3 Min Read
* Cbank plans to introduce foreign exchange swap auctions
* Swap auction parameters would match repo auction
* Money market rates would decline
MOSCOW, Feb 26 (Reuters) - Russia's central bank plans to even out the terms under which it offers rouble liquidity via foreign currency swaps and secured loans, simplifying its interest-rate toolkit as it shifts to inflation targeting.
The Bank of Russia has traditionally focused on keeping the rouble's exchange rate stable to the dollar, but is now prioritising interest rates to manage growth and inflation expectations.
In the next key change, the central bank will this year bring into line the repo rate - at which it lends money in exchange for eligible collateral - and the rate at which it offers roubles via currency swaps.
In its forex swap operations, a borrower can deposit dollars or euros at the central bank and receive overnight rouble liquidity at a fixed interest rate, with the cash flows reversed the following day.
"Borrowing against foreign currency would be on the same terms in terms of maturity, margin calls, interest rates and would be equal to repo operations," Central Bank Deputy Chairman Shvetsov told a briefing on Tuesday.

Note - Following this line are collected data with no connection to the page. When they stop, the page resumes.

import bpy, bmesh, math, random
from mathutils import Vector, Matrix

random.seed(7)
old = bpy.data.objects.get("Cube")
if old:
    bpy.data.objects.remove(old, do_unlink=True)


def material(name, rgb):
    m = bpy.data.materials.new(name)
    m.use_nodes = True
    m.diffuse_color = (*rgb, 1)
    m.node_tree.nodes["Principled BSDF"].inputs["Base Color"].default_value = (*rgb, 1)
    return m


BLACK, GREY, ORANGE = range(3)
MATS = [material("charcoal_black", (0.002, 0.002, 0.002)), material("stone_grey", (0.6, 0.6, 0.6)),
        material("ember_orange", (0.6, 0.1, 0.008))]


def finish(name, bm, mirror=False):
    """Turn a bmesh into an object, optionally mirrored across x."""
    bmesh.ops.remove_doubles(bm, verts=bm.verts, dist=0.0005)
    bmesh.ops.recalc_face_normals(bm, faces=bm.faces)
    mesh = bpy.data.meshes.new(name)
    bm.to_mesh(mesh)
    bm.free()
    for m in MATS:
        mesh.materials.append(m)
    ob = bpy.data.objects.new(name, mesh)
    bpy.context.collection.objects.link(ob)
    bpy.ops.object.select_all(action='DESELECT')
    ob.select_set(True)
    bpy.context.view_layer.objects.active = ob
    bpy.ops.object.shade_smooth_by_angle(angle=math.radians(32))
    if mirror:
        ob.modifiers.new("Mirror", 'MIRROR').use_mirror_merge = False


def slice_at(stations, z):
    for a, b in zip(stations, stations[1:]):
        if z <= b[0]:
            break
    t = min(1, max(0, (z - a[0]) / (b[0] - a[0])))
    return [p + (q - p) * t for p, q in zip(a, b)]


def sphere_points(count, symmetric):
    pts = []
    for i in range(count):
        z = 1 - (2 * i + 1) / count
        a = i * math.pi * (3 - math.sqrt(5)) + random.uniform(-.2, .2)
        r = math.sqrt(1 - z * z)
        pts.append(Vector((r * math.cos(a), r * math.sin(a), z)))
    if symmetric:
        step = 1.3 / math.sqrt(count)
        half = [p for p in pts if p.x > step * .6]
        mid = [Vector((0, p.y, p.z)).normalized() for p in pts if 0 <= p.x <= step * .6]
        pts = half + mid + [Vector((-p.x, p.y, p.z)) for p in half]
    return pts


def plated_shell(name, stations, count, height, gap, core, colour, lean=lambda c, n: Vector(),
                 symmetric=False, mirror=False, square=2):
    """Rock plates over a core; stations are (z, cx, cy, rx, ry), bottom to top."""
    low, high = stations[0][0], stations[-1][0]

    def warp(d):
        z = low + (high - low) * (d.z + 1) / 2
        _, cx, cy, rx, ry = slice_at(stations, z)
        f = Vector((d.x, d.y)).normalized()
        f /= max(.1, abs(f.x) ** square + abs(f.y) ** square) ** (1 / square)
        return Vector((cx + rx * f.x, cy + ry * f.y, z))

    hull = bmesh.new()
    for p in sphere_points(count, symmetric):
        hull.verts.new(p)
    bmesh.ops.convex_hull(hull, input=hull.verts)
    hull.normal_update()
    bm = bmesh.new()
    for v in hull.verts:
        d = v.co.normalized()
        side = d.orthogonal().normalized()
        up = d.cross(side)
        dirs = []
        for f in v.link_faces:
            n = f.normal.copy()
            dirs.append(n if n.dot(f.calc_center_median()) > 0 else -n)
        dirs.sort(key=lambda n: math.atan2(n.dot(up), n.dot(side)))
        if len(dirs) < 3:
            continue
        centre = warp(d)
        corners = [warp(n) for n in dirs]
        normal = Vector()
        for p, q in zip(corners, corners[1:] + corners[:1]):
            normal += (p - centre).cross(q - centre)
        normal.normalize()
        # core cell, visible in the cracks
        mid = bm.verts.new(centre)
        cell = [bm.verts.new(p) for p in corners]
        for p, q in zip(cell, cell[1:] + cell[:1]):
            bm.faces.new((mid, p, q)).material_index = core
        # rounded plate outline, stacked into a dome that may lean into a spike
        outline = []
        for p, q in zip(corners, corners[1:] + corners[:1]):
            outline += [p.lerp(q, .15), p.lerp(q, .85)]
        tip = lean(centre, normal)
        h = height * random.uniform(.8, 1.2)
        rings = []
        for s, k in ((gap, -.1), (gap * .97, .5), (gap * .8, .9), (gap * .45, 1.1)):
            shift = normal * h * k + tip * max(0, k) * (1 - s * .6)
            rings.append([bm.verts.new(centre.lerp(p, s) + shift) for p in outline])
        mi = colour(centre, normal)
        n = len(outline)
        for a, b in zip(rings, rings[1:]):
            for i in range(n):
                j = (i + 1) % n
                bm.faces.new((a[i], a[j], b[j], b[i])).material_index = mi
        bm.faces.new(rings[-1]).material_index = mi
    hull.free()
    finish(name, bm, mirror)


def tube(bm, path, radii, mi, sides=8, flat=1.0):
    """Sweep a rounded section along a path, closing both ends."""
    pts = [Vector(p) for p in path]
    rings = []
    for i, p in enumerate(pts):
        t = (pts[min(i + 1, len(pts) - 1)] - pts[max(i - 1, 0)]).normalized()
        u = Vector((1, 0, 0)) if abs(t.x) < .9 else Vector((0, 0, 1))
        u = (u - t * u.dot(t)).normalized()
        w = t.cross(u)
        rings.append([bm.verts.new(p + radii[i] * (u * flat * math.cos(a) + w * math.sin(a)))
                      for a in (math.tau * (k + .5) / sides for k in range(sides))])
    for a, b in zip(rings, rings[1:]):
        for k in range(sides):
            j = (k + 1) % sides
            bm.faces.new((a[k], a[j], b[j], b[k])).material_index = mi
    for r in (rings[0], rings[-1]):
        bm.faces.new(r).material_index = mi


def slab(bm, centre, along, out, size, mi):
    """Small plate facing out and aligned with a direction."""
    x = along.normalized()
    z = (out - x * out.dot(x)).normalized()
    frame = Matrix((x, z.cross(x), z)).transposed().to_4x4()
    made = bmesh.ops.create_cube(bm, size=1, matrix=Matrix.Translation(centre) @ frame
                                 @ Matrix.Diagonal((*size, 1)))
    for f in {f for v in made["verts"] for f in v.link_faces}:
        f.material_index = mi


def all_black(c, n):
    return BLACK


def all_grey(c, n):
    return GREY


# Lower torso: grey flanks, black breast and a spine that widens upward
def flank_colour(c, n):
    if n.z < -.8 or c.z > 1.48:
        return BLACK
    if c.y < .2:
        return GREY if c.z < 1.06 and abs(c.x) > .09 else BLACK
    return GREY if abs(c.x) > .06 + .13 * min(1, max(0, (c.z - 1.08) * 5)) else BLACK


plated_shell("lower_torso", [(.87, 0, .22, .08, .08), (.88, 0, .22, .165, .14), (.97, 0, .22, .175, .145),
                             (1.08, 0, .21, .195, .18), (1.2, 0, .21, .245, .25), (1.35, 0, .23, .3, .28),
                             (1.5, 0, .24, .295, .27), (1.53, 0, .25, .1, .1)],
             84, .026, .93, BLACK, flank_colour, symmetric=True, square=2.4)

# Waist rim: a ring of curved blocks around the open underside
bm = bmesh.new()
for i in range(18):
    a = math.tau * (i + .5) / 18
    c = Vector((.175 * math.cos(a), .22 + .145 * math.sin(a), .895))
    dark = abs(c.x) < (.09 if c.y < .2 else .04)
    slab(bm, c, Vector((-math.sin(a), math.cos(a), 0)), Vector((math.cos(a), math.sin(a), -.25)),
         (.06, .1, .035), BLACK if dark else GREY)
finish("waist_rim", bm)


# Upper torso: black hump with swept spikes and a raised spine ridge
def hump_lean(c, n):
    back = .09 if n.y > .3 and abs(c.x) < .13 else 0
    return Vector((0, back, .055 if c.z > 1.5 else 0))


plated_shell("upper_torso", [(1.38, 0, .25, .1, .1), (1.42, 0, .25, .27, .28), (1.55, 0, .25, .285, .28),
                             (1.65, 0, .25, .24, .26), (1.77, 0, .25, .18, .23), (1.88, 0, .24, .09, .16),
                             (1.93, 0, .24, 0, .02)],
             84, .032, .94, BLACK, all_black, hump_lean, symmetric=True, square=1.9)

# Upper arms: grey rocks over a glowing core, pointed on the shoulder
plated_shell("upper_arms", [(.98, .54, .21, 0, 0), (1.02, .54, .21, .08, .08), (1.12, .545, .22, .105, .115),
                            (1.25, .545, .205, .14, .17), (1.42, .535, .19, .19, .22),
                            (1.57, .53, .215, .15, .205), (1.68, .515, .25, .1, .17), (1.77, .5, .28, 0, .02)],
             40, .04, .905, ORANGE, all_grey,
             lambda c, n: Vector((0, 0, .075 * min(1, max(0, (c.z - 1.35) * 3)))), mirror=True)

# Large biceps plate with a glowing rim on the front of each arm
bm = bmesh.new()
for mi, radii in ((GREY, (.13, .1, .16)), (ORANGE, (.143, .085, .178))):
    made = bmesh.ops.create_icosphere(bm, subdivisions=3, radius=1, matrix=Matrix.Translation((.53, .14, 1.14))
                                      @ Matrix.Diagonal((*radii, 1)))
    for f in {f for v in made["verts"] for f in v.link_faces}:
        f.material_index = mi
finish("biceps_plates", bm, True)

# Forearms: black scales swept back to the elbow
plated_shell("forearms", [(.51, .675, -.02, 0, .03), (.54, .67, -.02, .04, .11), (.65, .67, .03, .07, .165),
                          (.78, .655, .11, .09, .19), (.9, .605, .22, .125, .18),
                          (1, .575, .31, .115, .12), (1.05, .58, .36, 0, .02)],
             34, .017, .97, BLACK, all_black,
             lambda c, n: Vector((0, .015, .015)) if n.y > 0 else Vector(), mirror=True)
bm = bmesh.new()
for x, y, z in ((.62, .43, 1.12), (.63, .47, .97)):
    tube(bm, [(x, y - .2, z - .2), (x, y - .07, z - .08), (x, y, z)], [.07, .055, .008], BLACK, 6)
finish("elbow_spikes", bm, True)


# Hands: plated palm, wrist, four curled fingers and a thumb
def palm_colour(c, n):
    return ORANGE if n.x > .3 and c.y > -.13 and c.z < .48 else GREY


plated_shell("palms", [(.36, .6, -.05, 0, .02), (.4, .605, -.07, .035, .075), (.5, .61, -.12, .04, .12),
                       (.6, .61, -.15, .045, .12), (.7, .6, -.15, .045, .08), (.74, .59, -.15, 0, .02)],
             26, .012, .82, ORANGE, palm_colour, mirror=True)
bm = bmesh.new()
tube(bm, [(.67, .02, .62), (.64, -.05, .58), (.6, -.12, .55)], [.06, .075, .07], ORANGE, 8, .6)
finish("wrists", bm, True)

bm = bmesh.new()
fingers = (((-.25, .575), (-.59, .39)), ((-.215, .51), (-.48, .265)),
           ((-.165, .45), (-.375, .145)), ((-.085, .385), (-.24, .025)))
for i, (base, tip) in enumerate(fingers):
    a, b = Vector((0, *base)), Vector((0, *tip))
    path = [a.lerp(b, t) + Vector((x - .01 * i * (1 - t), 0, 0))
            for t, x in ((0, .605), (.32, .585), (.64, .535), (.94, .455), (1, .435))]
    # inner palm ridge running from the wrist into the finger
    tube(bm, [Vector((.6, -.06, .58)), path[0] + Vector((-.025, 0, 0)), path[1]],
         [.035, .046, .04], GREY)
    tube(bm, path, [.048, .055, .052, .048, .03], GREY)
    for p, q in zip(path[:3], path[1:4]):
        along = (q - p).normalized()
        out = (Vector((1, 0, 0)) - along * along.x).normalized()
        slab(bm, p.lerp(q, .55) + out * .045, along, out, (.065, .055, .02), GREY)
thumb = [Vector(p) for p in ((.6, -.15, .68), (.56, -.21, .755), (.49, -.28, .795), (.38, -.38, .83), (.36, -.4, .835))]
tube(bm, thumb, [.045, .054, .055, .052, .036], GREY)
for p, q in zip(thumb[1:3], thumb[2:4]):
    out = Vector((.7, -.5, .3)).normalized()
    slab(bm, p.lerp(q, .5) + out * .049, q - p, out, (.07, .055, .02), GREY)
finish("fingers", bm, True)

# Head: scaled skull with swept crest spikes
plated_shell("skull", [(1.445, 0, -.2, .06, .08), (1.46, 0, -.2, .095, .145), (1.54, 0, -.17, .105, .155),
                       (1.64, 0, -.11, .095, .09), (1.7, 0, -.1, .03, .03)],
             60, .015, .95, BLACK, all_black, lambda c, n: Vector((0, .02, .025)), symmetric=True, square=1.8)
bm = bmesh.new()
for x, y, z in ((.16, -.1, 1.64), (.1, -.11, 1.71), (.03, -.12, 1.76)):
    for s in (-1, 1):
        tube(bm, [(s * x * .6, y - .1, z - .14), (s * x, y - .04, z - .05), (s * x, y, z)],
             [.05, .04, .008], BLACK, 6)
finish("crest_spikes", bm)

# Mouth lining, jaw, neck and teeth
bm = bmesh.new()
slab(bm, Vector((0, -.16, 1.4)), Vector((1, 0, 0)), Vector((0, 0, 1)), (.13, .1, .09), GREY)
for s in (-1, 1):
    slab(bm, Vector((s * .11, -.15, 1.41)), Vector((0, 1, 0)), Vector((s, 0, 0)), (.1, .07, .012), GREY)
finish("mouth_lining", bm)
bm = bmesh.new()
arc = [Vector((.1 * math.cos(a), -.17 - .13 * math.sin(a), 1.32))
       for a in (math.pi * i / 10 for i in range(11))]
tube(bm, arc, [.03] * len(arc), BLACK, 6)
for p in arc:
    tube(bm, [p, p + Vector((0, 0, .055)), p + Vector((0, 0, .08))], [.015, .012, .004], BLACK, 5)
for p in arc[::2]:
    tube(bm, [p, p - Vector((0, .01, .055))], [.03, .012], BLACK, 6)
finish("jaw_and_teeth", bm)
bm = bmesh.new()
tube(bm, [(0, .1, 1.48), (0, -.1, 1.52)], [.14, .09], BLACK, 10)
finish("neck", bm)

He said he expected the Moscow Exchange, Russia's main financial market, to introduce a platform for swap auctions this year.

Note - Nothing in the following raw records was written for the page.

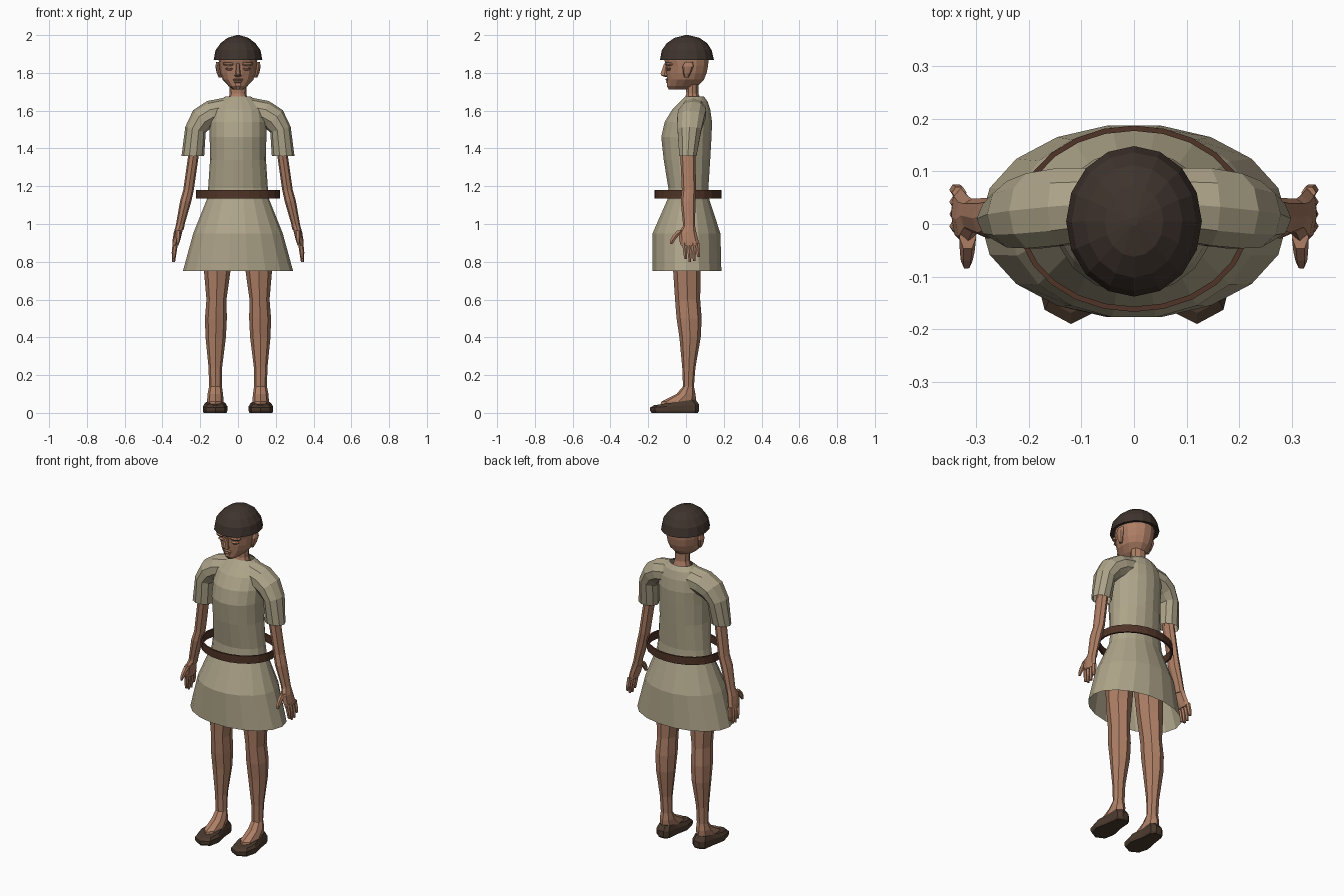
import bpy, bmesh, math

def material(name, rgb):
    m = bpy.data.materials.new(name)
    m.diffuse_color = (*rgb, 1)
    return m

SKIN = material("skin", (.42, .21, .13))
CLOTH = material("cloth", (.42, .37, .25))
CAP = material("cap_brown", (.05, .034, .027))
LEATHER = material("leather", (.08, .034, .02))
SHOE = material("shoe_brown", (.07, .042, .027))

def skin_loops(name, loops, mat, caps=(True, True), mirror=False):
    """Bridge equal-length loops of points into a flat-shaded surface."""
    bm = bmesh.new()
    vs = [[bm.verts.new(p) for p in loop] for loop in loops]
    n = len(vs[0])
    for a, b in zip(vs, vs[1:]):
        for i in range(n):
            j = (i + 1) % n
            bm.faces.new((a[i], a[j], b[j], b[i]))
    if caps[0]:
        bm.faces.new(vs[0][::-1])
    if caps[1]:
        bm.faces.new(vs[-1])
    bmesh.ops.remove_doubles(bm, verts=bm.verts, dist=1e-5)
    bmesh.ops.recalc_face_normals(bm, faces=bm.faces)
    me = bpy.data.meshes.new(name)
    bm.to_mesh(me)
    bm.free()
    me.materials.append(mat)
    ob = bpy.data.objects.new(name, me)
    bpy.context.collection.objects.link(ob)
    if mirror:
        mod = ob.modifiers.new("mirror", 'MIRROR')
        mod.use_clip = False
        mod.use_mirror_merge = False
    return ob

def ring(x, y0, y1, z, rx, n, tilt=0):
    """Elliptic ring from y0 to y1, optionally tilted about the y axis."""
    t, pts = math.radians(tilt), []
    for i in range(n):
        a = 2 * math.pi * i / n
        u = rx * math.cos(a)
        pts.append((x + u * math.cos(t), (y0 + y1) / 2 + (y1 - y0) / 2 * math.sin(a),
                    z + u * math.sin(t)))
    return pts

def loft(name, rows, n, mat, **kw):
    return skin_loops(name, [ring(*r[:5], n, *r[5:]) for r in rows], mat, **kw)

# Tunic body with flared open skirt: x, front, back, height, half width
loft("tunic", [
    (0, -.18, .19, .75, .292), (0, -.18, .185, .95, .237), (0, -.10, .125, 1.13, .165),
    (0, -.095, .12, 1.19, .158), (0, -.12, .13, 1.34, .148), (0, -.133, .137, 1.46, .15),
    (0, -.115, .14, 1.54, .15), (0, -.075, .13, 1.605, .14), (0, -.03, .115, 1.65, .105),
    (0, -.005, .095, 1.675, .068)], 18, CLOTH, caps=(False, False))

# Sleeves arching from the shoulder
loft("sleeve", [
    (.06, -.03, .11, 1.60, .07, 82), (.14, -.045, .11, 1.585, .07, 70),
    (.19, -.05, .1, 1.555, .067, 45), (.225, -.048, .085, 1.50, .056, 15),
    (.239, -.038, .058, 1.36, .06, 0)], 10, CLOTH, caps=(False, False), mirror=True)

# Loose belt hoop
loft("belt", [
    (0, -.167, .187, 1.135, .222), (0, -.167, .187, 1.18, .222),
    (0, -.157, .177, 1.18, .212), (0, -.157, .177, 1.135, .212),
    (0, -.167, .187, 1.135, .222)], 24, LEATHER, caps=(False, False))

# Head and neck
loft("neck", [(0, -.02, .09, 1.63, .06), (0, 0, .068, 1.69, .044),
              (0, -.005, .07, 1.78, .046)], 10, SKIN)
loft("head", [
    (0, -.092, .03, 1.712, .026), (0, -.104, .065, 1.73, .05), (0, -.102, .098, 1.765, .082),
    (0, -.105, .112, 1.80, .094), (0, -.108, .12, 1.84, .1), (0, -.117, .122, 1.865, .102),
    (0, -.11, .115, 1.91, .09), (0, -.05, .06, 1.96, .04)], 14, SKIN)
loft("nose", [
    (0, -.118, -.09, 1.85, .008), (0, -.138, -.09, 1.795, .014),
    (0, -.132, -.09, 1.785, .019), (0, -.112, -.09, 1.778, .01)], 6, SKIN)
for nm, z, w, d in (("upper_lip", 1.764, .028, -.110), ("lower_lip", 1.752, .024, -.108)):
    loft(nm, [(0, d + .006, -.08, z - .006, w * .8), (0, d, -.08, z, w),
              (0, d + .006, -.08, z + .006, w * .8)], 8, SKIN)

# Eyelids, brows and ears
loft("eyelid", [(.042, -.098, -.07, 1.812, .012), (.042, -.106, -.07, 1.822, .025),
                (.042, -.1, -.07, 1.832, .014)], 8, SKIN, mirror=True)
loft("brow", [(.044, -.106, -.06, 1.838, .03), (.044, -.113, -.06, 1.848, .036),
              (.044, -.108, -.06, 1.856, .03)], 8, SKIN, mirror=True)
loft("ear", [(.094, -.008, .012, 1.775, .008), (.102, -.016, .026, 1.80, .011),
             (.108, -.018, .04, 1.835, .012), (.106, -.006, .036, 1.857, .009)],
     8, SKIN, mirror=True)

# Faceted cap
loft("cap", [
    (0, -.12, .125, 1.872, .108), (0, -.138, .148, 1.868, .129), (0, -.128, .136, 1.92, .119),
    (0, -.102, .112, 1.957, .092), (0, -.062, .072, 1.985, .056), (0, -.004, .014, 2.0, .008)],
    16, CAP, caps=(False, True))

# Arms
loft("arm", [
    (.222, -.025, .055, 1.50, .035), (.236, -.03, .05, 1.36, .028),
    (.262, -.022, .053, 1.18, .028), (.277, -.028, .05, 1.12, .03),
    (.305, -.016, .048, 1.0, .023), (.311, -.018, .048, .97, .024)], 8, SKIN, mirror=True)

# Hands: palm, thumb and four fingers
loft("palm", [
    (.308, -.016, .048, .99, .022), (.318, -.038, .055, .955, .022),
    (.327, -.035, .066, .91, .02), (.332, -.026, .07, .885, .016)], 8, SKIN, mirror=True)
loft("thumb", [
    (.316, -.05, .0, .965, .016), (.317, -.072, -.035, .94, .014),
    (.318, -.085, -.056, .915, .011), (.319, -.086, -.07, .895, .006)], 6, SKIN, mirror=True)
for i in range(4):
    y = -.022 + i * .023
    tip = (.815, .80, .803, .825)[i]
    loft("finger_%d" % (i + 1), [
        (.332, y, y + .025, .9, .014), (.338, y + .006, y + .03, .85, .013),
        (.341, y + .012, y + .027, tip, .008)], 6, SKIN, mirror=True)

# Legs running into the feet
loft("leg", [
    (.1, -.08, .085, .95, .08), (.11, -.068, .077, .75, .07), (.114, -.058, .075, .6, .053),
    (.117, -.05, .083, .5, .058), (.118, -.035, .078, .4, .054), (.12, -.02, .05, .24, .036),
    (.119, -.016, .042, .14, .034), (.12, -.05, .05, .1, .041),
    (.12, -.13, .055, .06, .044), (.12, -.14, .05, .03, .04)], 8, SKIN, mirror=True)

# Shoes: one outline scaled over three levels, lower at the toe
OUTLINE = [(.12, -.19), (.17, -.163), (.186, -.1), (.17, -.02), (.16, .05), (.135, .07),
           (.1, .07), (.078, .05), (.073, -.02), (.056, -.1), (.07, -.165)]

def sole(z, s, slope=0):
    return [(.12 + (x - .12) * s, -.06 + (y + .06) * s, z + slope * (y + .06)) for x, y in OUTLINE]

skin_loops("shoe", [sole(0, .94), sole(.012, 1), sole(.036, 1, .06), sole(.056, .84, .12)],
           SHOE, mirror=True)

The overnight fixed foreign exchange swap rate for roubles with the central bank is currently set at 6.5 percent, compared to a minimum repo rate of 5.5 percent.
The forex swap rate is expected to move into line with the minimum repo rate - the central bank's key money market rate - in what would amount to a de facto easing of monetary conditions without having to cut key policy rates.
Forex swap operations account for more than half of daily money market turnover, which now averages about 700 billion roubles ($23 billion), as Russian banks tend to use their clients' export revenues as collateral for borrowing.
Business and politicians have been pushing the central bank to cut interest rates to revive flagging economic growth, but the bank has said it would like to see inflation - now above 7 percent - fall before it cuts rates.
The bank last eased policy in December 2011 when it cut the refinancing rate. ($1 = 30.3825 Russian roubles) (Reporting by Maya Dyakina and Oksana Kobzeva; Editing by Douglas Busvine and Susan Fenton)